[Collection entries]
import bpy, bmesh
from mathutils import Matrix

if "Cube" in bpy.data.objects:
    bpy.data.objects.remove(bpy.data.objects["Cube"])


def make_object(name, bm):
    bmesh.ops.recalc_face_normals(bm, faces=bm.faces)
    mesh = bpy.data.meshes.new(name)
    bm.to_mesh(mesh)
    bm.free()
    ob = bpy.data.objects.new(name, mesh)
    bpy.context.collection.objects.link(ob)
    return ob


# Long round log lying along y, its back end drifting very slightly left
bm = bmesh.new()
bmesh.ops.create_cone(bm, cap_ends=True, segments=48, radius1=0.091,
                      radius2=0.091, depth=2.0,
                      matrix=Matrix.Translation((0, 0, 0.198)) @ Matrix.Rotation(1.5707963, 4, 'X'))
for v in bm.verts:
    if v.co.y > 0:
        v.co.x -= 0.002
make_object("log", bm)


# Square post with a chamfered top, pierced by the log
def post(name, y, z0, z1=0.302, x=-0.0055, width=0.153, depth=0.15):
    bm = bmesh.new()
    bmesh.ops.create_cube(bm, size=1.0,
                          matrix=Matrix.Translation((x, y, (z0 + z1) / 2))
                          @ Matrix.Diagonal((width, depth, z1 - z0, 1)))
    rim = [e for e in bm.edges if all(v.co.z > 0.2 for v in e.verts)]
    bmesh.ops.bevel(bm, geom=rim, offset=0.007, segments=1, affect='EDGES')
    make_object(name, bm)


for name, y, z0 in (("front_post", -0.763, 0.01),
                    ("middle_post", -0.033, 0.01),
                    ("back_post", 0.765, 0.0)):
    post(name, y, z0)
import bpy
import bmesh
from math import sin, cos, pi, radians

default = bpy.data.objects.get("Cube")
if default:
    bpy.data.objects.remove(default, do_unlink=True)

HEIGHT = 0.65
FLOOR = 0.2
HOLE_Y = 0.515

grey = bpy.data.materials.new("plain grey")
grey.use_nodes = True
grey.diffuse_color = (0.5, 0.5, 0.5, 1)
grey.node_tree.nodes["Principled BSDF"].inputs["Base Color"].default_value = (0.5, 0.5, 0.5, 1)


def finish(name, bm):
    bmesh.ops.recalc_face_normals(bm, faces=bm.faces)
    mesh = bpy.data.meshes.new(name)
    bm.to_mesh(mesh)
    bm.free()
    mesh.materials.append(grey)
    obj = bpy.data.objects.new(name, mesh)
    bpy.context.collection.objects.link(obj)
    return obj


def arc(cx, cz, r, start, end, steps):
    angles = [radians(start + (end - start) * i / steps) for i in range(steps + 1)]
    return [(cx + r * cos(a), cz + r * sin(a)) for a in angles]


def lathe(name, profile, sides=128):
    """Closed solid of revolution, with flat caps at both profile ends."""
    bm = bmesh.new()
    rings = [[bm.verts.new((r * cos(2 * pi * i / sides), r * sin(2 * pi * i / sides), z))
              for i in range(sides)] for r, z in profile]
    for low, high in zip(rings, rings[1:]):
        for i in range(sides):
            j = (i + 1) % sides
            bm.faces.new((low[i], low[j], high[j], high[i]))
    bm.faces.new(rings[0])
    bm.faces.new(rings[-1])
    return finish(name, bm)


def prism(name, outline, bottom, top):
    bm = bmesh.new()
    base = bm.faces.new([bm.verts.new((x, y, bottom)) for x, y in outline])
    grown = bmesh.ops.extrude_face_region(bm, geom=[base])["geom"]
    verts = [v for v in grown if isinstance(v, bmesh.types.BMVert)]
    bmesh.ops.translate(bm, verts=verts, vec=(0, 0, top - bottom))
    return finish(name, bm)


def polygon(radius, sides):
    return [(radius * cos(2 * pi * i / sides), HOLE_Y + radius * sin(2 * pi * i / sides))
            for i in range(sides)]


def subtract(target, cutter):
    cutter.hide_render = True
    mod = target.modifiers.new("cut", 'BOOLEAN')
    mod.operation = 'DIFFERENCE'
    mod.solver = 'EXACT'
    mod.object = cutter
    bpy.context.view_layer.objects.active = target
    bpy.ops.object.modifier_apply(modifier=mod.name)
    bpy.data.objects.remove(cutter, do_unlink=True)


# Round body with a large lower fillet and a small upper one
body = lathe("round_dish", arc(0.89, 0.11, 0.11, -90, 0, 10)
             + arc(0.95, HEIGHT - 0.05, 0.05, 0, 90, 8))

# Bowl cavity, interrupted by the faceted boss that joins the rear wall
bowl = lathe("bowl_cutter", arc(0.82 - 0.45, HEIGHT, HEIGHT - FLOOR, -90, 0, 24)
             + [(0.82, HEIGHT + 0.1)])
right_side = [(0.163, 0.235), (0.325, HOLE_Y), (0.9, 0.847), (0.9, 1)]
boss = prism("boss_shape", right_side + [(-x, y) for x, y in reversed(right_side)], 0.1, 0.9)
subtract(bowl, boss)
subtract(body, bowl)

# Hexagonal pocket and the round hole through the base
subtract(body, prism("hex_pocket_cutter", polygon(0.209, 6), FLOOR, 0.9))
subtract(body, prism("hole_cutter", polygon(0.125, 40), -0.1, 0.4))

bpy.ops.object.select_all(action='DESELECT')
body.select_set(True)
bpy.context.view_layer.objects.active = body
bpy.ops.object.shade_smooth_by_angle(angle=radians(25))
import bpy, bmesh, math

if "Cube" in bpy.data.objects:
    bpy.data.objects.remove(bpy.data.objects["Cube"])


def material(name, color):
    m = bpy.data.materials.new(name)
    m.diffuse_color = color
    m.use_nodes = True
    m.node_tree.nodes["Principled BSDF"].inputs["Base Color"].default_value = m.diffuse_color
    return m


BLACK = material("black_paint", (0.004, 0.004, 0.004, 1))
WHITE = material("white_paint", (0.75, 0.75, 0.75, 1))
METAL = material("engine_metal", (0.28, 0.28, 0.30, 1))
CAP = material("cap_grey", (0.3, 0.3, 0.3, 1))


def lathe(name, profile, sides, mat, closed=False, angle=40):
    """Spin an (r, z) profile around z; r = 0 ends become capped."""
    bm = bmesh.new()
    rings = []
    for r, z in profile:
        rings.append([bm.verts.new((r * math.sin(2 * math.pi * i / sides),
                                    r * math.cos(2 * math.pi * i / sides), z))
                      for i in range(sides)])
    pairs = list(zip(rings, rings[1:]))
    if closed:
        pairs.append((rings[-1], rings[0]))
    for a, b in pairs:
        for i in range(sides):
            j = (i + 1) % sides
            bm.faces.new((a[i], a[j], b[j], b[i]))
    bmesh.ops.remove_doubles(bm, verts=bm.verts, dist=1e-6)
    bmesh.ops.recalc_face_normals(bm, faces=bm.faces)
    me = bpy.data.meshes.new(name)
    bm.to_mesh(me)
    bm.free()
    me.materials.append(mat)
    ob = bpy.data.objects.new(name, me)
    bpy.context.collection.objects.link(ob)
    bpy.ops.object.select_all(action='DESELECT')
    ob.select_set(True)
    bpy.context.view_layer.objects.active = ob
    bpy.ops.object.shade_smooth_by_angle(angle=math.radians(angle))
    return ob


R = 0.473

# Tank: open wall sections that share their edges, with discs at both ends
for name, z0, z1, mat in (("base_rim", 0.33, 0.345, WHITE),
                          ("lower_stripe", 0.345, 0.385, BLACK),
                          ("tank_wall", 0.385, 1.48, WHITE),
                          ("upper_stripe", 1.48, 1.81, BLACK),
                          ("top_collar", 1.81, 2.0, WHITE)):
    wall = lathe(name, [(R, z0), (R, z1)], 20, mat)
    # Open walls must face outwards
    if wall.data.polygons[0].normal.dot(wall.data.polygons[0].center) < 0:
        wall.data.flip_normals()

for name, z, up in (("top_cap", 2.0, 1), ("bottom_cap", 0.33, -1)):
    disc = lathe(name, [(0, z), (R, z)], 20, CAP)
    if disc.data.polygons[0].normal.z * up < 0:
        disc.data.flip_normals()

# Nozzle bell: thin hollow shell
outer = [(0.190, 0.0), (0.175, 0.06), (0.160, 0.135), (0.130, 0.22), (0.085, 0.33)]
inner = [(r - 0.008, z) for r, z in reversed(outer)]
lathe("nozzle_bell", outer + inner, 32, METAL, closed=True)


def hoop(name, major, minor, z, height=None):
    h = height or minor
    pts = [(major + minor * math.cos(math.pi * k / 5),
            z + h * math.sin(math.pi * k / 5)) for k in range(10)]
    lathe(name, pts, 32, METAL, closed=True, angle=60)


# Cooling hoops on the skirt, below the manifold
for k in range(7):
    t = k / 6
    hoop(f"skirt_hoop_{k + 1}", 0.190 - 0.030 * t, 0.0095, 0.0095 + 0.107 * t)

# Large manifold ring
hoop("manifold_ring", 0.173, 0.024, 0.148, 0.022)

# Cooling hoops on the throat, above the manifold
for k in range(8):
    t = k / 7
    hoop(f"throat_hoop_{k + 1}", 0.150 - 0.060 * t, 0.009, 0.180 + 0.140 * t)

■ Description of the task: The reply is a bare number: how many lines above include "range".

■ Problem solution: 9